Politicians and religious leaders are among those who have savaged Israel Folau for linking the deadly bushfires to same-sex marriage and abortion.

Months after being sacked by Rugby Australia for suggesting homosexuals would go to hell, the former Wallabies star claimed the deadly bushfires that have devastated Australia are "God's punishment" for legalising abortion and same-sex marriage.

In a 10-minute video sermon live-streamed by the Truth of Jesus Christ Church Sydney, the 30-year-old said the timing of the bushfire crisis was no coincidence.

Israel Folau made the sensational claims during a sermon. Image: The Truth of Jesus Christ Church Sydney via Facebook.

"I've been looking around at the events that's been happening in Australia, this past couple of weeks, with all the natural disasters, the bushfires, and the droughts," he said before linking the devastation to abortion and gay marriage.

"Look how rapid these bushfires, these droughts, all these things have come in a short period of time. Do you think it's a coincidence or not?" he asked.

"God is speaking to you guys. Australia you need to repent and take these laws and turn it back to what is right."
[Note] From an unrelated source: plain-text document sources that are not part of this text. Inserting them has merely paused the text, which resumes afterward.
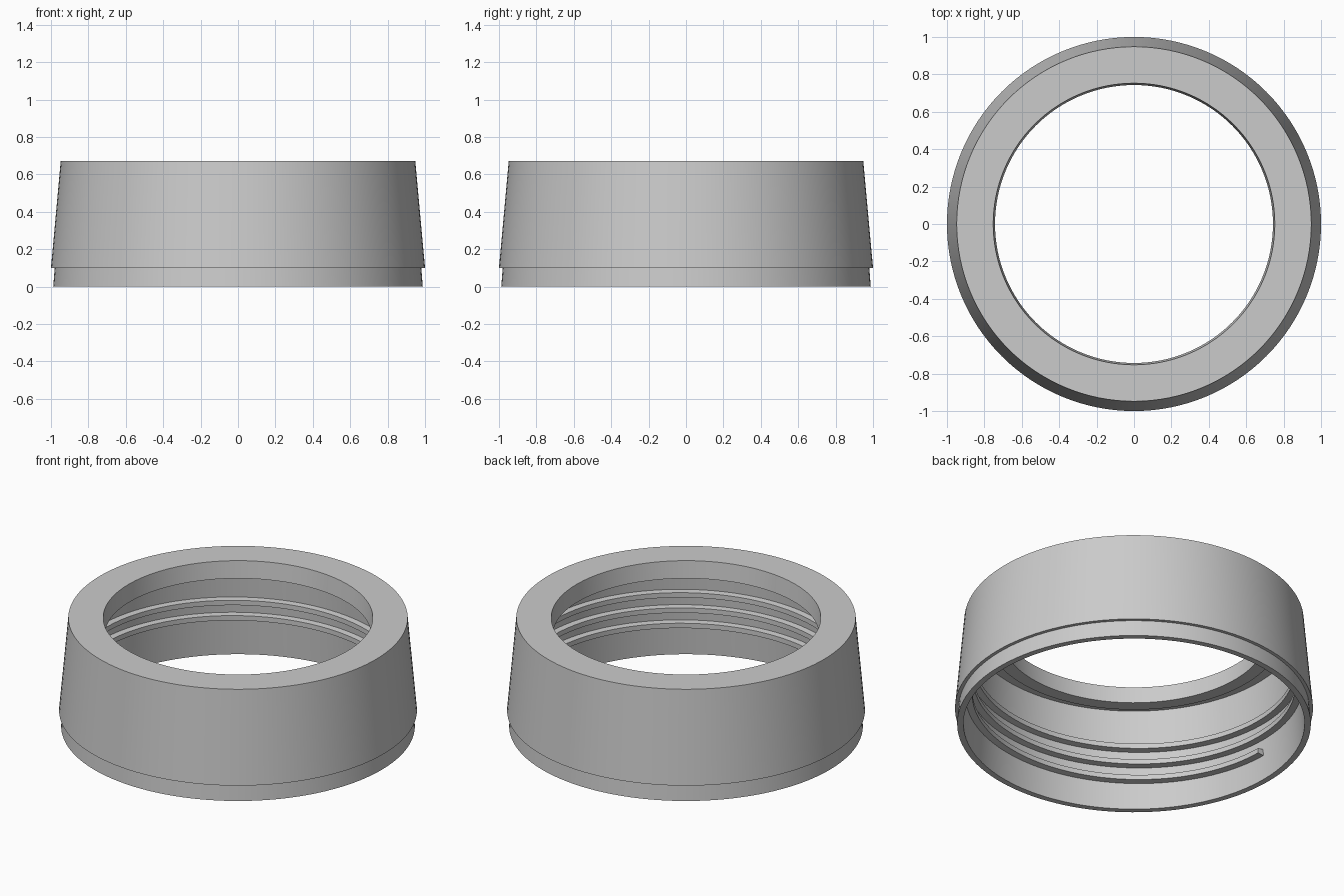
import bpy, bmesh, math

cube = bpy.data.objects.get("Cube")
if cube:
    bpy.data.objects.remove(cube, do_unlink=True)

grey = bpy.data.materials.new("plain grey")
grey.use_nodes = True
colour = (0.6, 0.6, 0.6, 1)
grey.diffuse_color = colour
grey.node_tree.nodes["Principled BSDF"].inputs["Base Color"].default_value = colour

SEGMENTS = 128


def sweep(name, sections, closed):
    """Skin a list of closed cross-sections; cap both ends unless closed."""
    bm = bmesh.new()
    rings = [[bm.verts.new(p) for p in s] for s in sections]
    count = len(rings[0])
    pairs = list(zip(rings, rings[1:]))
    if closed:
        pairs.append((rings[-1], rings[0]))
    for a, b in pairs:
        for i in range(count):
            j = (i + 1) % count
            bm.faces.new((a[i], a[j], b[j], b[i]))
    if not closed:
        bm.faces.new(rings[0])
        bm.faces.new(rings[-1])
    bmesh.ops.recalc_face_normals(bm, faces=bm.faces)
    mesh = bpy.data.meshes.new(name)
    bm.to_mesh(mesh)
    bm.free()
    mesh.materials.append(grey)
    obj = bpy.data.objects.new(name, mesh)
    bpy.context.collection.objects.link(obj)
    bpy.ops.object.select_all(action='DESELECT')
    obj.select_set(True)
    bpy.context.view_layer.objects.active = obj
    bpy.ops.object.shade_smooth_by_angle(angle=math.radians(30))
    return obj


def place(profile, angle, lift=0):
    return [(r * math.cos(angle), r * math.sin(angle), z + lift) for r, z in profile]


# Cap shell: stepped outer skirt, top lip, sealing plug and tapered inner wall
shell = [(0.988, 0), (0.98, 0.1), (1.0, 0.1), (0.948, 0.67), (0.753, 0.67),
         (0.743, 0.565), (0.82, 0.565), (0.82, 0.61), (0.915, 0.61), (0.953, 0)]
sweep("cap_shell",
      [place(shell, math.tau * i / SEGMENTS) for i in range(SEGMENTS)], True)

# Helical thread that follows the taper of the inner wall
TURNS, PITCH, START = 2.5, 0.097, 0.165
TAPER = (0.953 - 0.915) / 0.61
steps = int(TURNS * SEGMENTS)
sections = []
for i in range(steps + 1):
    turn = i / SEGMENTS
    z = START + PITCH * turn
    wall = 0.953 - TAPER * z
    rib = [(wall + 0.008, -0.02), (wall - 0.037, -0.015),
           (wall - 0.037, 0.015), (wall + 0.008, 0.02)]
    sections.append(place(rib, math.pi + math.tau * turn, z))
sweep("inner_thread", sections, False)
Radio host Alan Jones, who offered his unwavering support to Folau in the wake of his highly public downfall, has slammed the former rugby player.

Alan Jones warned Folau to 'button-up'. Image: AAP Tracey Nearmy

“Israel is a lovely human being, I know him well. But, Israel, button-up,” the 2GB host said on Monday morning.

“These comments don’t help."

National's backbencher Barnaby Joyce, who spent last week working to save his parent's property from a fast-moving bushfire, also hit out at Folau and said that it was pointless to engage with the devoted Christian.

"He throws rocks at us so he feels good, we throw rocks back at him so we feel good ... but not one of those actions is making a sandwich for a person fighting the fires," he told the Seven Network on Monday.

"Not one of those actions is actually in a fire truck trying to stop these fires. Israel can concentrate on what he wants to say and I don't really care and we'll concentrate on the fire."

Nationals backbencher Barnaby Joyce says it is pointless to engage. Image: AAP /Lukas Coch

Opposition leader Anthony Albanese took a different stance, saying that it was important not to let these comments go unnoticed.

"This is pretty reprehensible," he posted to Twitter on Monday.

"Some people might not want to give his comments any more oxygen than they deserve, and I get that.

"But for people in leadership positions, it’s on us to reject this rubbish. To call it out.

"We’re so much better than this," he concluded.

Father Rod Bower labelled the comments "damaging" and not at all reflective of God's wishes.

"People died last week Mr Folau!" he tweeted.

"Your comments are devastatingly insensitive, psychologically damaging and theologically ill-informed.

"Climate change is the consequence of human not divine activity," he continued.

The comments came as NSW Rural Fire Service confirmed that six lives and 530 homes have been lost since the bushfire season began several weeks ago.

More than 1.6 million hectares of land have been blackened, FRS Deputy Commissioner Rob Rogers said.

Fire crews warn there will be at least two other tough days this week that could result in more destruction.

The biggest risk now, according to Emergency Services, would be if firefighters become fatigued.

Firefighters backburn along Putty Road in Colo Heights in Sydney. Image: AAP

Everyday Australians have taken to social media to ridicule Folau and slam his comments.

"Israel Folau is our punishment for ignoring climate change," said one user.

"BOM map forecasts spread of anger and disbelief across Australian Twittersphere as it becomes apparent that Israel Folau has opened his stupid mouth yet again," said another.